=== Section Start ===
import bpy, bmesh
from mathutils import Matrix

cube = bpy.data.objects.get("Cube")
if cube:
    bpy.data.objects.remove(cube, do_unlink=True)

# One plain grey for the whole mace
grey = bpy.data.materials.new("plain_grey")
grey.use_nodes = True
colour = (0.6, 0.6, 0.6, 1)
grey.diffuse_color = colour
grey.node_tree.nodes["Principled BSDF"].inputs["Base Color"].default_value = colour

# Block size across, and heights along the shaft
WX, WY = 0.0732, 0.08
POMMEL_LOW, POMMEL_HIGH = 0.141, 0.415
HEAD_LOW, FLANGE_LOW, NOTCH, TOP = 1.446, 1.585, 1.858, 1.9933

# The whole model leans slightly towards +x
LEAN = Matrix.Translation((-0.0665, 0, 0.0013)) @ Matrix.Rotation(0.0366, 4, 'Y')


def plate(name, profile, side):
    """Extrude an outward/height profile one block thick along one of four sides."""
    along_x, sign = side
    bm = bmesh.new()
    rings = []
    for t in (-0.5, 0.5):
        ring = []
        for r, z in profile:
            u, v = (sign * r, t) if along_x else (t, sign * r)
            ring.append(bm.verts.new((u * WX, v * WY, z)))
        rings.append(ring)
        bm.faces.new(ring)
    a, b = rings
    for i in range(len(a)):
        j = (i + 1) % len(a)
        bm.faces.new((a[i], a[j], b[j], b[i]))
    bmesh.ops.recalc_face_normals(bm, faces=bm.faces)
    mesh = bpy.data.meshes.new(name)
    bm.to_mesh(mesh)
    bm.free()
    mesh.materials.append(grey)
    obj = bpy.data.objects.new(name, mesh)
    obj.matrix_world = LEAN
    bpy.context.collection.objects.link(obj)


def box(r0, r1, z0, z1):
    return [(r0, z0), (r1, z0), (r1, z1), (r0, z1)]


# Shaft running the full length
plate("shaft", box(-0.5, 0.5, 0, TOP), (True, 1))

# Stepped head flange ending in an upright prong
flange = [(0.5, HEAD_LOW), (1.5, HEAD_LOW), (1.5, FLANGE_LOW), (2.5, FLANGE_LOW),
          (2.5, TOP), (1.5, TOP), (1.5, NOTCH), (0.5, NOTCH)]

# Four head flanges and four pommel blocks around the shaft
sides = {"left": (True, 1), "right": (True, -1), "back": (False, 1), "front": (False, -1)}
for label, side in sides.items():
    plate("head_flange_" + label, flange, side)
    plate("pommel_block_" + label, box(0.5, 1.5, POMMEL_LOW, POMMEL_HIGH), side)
=== Section End ===
▸ **Required action**
Would you quote everything above from the line containing "# Stepped head" down to the line containing "# Four head"? Include both of those lines and nothing else.

▸ **Exercise answer**
# Stepped head flange ending in an upright prong
flange = [(0.5, HEAD_LOW), (1.5, HEAD_LOW), (1.5, FLANGE_LOW), (2.5, FLANGE_LOW),
          (2.5, TOP), (1.5, TOP), (1.5, NOTCH), (0.5, NOTCH)]

# Four head flanges and four pommel blocks around the shaft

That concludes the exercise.